» **Exercise requirements**: Among the entries, find the lines with the string "data" and copy them.

» **The input**:
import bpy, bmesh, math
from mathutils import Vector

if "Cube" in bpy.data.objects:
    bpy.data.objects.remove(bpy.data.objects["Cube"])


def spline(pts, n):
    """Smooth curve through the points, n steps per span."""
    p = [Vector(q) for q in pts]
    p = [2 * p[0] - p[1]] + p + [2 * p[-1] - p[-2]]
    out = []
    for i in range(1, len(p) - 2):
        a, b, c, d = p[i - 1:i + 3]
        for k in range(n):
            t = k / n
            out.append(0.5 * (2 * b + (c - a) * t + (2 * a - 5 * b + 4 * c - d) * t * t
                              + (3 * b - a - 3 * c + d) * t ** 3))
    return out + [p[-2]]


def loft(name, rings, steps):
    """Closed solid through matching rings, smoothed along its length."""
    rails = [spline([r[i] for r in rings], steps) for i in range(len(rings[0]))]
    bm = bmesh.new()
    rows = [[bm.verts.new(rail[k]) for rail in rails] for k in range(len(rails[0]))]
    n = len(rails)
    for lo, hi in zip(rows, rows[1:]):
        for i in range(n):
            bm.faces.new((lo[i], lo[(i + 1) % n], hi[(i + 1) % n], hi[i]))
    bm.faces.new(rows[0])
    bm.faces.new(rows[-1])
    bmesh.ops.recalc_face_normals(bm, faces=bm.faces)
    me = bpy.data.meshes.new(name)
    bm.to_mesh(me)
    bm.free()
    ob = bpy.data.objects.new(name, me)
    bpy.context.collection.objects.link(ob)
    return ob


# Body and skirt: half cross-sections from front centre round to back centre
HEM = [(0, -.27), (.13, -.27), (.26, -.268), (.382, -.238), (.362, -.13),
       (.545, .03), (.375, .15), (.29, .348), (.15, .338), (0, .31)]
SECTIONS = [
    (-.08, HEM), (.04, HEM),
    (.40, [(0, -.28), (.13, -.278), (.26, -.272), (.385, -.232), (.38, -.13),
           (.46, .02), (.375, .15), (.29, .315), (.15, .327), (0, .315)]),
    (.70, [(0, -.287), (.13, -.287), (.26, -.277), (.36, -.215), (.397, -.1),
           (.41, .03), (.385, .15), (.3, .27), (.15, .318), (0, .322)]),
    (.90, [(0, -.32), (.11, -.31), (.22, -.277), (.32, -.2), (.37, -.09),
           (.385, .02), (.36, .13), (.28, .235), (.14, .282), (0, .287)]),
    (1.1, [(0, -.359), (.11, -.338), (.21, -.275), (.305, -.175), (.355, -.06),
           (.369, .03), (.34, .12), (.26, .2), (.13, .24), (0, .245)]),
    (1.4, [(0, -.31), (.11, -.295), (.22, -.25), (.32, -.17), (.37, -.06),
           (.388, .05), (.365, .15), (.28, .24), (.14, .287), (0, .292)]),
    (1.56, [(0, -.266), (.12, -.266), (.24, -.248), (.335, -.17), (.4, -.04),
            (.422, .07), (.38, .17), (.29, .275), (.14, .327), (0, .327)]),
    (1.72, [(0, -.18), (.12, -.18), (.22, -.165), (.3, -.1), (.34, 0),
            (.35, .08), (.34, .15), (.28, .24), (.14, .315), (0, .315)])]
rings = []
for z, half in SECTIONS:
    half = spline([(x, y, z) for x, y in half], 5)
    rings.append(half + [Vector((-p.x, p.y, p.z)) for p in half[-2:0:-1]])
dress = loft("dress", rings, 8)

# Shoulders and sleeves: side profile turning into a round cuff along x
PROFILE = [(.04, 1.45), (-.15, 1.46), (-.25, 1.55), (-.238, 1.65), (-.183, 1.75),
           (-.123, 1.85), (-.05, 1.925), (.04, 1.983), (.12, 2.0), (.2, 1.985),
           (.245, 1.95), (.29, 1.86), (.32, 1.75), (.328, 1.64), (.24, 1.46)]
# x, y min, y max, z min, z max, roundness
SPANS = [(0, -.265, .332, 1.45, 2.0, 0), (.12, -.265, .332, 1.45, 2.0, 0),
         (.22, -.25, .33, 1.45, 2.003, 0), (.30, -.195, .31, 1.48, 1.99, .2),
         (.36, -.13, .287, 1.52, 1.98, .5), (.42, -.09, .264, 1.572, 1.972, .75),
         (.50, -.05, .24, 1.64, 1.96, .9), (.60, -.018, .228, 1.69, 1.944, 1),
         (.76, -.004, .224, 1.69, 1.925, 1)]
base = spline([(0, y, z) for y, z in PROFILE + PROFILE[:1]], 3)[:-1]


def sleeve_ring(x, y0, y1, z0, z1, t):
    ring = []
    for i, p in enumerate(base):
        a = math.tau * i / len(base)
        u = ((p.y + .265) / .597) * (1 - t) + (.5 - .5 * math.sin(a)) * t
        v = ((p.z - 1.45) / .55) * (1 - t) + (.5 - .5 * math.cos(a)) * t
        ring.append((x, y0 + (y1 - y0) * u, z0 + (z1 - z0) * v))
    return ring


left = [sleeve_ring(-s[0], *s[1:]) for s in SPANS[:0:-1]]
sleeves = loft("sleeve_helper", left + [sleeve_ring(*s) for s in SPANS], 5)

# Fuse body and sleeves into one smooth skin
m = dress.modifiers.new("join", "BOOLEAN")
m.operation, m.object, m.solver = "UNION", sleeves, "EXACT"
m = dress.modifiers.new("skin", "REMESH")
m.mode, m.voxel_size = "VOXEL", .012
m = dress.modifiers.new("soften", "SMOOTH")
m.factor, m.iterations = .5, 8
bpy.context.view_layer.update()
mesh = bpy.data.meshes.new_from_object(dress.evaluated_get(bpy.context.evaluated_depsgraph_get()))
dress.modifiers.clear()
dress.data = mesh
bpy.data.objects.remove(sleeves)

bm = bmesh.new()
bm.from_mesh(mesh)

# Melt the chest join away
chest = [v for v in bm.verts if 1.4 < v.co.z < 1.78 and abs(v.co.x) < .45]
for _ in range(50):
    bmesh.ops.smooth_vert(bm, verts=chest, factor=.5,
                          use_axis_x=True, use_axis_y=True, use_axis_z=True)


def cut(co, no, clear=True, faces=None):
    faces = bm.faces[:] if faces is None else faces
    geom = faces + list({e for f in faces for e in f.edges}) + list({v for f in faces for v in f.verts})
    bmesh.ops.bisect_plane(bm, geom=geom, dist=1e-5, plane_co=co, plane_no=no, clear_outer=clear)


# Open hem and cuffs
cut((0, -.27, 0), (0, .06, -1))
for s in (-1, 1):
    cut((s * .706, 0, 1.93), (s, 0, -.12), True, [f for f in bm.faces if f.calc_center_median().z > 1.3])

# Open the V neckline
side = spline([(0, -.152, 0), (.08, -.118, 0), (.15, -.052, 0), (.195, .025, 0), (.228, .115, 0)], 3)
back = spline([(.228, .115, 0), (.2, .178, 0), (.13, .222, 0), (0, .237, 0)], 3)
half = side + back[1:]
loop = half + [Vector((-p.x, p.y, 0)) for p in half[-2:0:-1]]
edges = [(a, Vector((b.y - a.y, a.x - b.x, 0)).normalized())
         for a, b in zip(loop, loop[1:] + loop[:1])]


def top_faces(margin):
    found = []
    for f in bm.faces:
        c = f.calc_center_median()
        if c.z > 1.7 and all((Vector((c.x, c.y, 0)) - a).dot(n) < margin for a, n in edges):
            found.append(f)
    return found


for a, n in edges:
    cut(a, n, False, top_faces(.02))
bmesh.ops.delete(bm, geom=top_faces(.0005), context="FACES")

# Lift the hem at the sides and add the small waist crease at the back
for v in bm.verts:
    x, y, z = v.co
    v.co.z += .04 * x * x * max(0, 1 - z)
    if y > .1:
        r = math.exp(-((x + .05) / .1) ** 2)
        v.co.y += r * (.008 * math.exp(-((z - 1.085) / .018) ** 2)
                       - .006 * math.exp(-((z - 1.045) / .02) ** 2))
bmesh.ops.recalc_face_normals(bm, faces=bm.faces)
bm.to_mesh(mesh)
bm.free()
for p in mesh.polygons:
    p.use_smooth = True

» **Written answer**:
if "Cube" in bpy.data.objects:
    bpy.data.objects.remove(bpy.data.objects["Cube"])
    me = bpy.data.meshes.new(name)
    ob = bpy.data.objects.new(name, me)
mesh = bpy.data.meshes.new_from_object(dress.evaluated_get(bpy.context.evaluated_depsgraph_get()))
dress.data = mesh
bpy.data.objects.remove(sleeves)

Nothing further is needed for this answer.